Gospel Lesson: Luke 12: 42-48
And the Lord said, ‘Who then is the faithful and prudent manager whom his master will put in charge of his slaves, to give them their allowance of food at the proper time? Blessed is that slave whom his master will find at work when he arrives. Truly I tell you, he will put that one in charge of all his possessions. But if that slave says to himself, “My master is delayed in coming”, and if he begins to beat the other slaves, men and women, and to eat and drink and get drunk, the master of that slave will come on a day when he does not expect him and at an hour that he does not know, and will cut him in pieces, and put him with the unfaithful. That slave who knew what his master wanted, but did not prepare himself or do what was wanted, will receive a severe beating. But one who did not know and did what deserved a beating will receive a light beating. From everyone to whom much has been given, much will be required; and from one to whom much has been entrusted, even more will be demanded.
Meditations For Your Week
Sunday, October 29th-Saturday, November 4th

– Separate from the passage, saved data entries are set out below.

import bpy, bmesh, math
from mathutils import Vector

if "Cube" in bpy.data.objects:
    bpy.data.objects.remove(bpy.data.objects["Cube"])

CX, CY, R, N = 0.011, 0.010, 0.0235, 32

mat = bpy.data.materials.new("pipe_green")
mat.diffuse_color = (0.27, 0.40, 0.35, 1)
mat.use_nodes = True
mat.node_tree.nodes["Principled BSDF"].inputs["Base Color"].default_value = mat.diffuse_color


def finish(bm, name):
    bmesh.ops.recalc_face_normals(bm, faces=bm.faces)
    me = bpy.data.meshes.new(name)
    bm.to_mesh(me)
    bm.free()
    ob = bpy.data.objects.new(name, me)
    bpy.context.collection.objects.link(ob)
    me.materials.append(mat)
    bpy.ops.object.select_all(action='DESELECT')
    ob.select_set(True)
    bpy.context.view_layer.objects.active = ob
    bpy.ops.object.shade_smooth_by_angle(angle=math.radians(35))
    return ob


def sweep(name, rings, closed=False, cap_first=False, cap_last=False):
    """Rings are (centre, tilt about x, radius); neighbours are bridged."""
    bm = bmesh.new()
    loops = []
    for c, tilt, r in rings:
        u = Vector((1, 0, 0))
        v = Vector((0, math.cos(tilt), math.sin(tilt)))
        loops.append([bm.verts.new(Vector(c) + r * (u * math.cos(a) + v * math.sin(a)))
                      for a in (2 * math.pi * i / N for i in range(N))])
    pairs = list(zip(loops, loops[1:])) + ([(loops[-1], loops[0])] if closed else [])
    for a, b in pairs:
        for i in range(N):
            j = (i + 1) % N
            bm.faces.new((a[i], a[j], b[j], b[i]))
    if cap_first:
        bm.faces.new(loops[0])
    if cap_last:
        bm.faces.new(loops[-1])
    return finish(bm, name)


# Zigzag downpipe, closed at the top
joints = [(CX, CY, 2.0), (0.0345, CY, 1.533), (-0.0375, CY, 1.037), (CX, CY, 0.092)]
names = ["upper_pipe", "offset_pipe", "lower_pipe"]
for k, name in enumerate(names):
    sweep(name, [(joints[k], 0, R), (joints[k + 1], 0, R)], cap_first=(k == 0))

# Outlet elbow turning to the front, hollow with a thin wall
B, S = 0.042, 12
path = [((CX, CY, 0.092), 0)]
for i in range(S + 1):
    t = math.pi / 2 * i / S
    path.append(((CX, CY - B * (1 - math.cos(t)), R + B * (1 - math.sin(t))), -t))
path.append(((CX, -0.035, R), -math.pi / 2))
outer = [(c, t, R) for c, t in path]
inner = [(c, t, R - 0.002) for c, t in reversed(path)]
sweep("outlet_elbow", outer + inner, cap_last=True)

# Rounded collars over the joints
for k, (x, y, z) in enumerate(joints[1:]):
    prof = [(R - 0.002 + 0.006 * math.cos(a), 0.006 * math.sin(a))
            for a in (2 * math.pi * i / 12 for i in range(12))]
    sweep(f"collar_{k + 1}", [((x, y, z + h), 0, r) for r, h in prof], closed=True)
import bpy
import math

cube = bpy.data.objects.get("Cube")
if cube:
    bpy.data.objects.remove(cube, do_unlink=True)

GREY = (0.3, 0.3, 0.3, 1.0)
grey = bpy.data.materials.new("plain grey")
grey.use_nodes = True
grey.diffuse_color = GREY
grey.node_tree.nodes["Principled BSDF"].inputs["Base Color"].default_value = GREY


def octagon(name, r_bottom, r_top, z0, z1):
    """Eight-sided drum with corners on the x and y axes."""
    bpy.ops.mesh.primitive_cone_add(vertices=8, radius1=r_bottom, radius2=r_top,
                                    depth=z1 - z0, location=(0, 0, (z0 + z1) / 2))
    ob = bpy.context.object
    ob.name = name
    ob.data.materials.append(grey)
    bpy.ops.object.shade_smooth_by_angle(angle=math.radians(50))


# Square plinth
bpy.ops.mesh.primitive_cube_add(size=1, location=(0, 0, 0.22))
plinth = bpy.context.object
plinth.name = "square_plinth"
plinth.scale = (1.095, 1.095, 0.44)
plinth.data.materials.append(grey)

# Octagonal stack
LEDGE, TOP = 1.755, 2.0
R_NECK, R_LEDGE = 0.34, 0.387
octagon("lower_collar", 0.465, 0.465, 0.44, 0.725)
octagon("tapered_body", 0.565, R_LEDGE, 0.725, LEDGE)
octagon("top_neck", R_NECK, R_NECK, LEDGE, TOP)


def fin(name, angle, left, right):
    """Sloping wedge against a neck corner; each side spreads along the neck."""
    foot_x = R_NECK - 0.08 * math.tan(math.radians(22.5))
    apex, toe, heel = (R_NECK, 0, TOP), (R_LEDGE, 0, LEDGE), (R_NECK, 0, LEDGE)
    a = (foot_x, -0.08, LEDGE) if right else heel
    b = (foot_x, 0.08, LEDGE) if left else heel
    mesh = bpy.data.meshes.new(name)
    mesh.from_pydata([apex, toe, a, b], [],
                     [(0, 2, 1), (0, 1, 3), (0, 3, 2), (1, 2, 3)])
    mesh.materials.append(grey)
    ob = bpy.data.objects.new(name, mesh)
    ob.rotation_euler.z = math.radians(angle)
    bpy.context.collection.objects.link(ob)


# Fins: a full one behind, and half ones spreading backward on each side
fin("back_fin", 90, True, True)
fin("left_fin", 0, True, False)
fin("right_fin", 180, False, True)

Sunday: “Jacob was left alone; and a man wrestled with him until daybreak.” Genesis 32: 24. Jacob wrestled with God throughout the night. Our wrestlings and conflicts can last over days, months, and years. Pray for the daybreak to come for that with which you are wrestling.
Monday: “Then he said, ‘Let me go, for the day is breaking.’ But Jacob said, ‘I will not let you go, unless you bless me.’” Gen 32: 26. Jacob hung in and claimed his blessing. Where do you need to claim your blessing in the midst of wrestling?
Tuesday: “And the Lord said, ‘Who then is the faithful and prudent manager whom his master will put in charge of his slaves, to give them their allowance of food at the proper time?” Luke 12: 42. Sometimes we forget that God has entrusted all we have to us. How are you being faithful and prudent over all the blessings that God has given you?
Wednesday: “Blessed is that slave whom his master will find at work when he arrives.” Luke 12: 43. Stick with it. Stay at the work to which you have been called!
Thursday: “Truly I tell you, he will put that one in charge of all his possessions. “Luke 12:43. Where is God blessing you even in the midst of challenges by entrusting you with God’s ways?
Friday: “the master of that slave will come on a day when he does not expect him and at an hour that he does not know, and will cut him in pieces, and put him with the unfaithful.” Luke 12: 46. Pray for stamina and strength as you stay faithful to serving God even when the days are long and the challenges seem insurmountable.
Saturday: “But one who did not know and did what deserved a beating will receive a light beating. From everyone to whom much has been given, much will be required; and from one to whom much has been entrusted, even more will be demanded.” Luke 12: 48. Pray that you will stay faithful to manage and share that with which God has blessed you.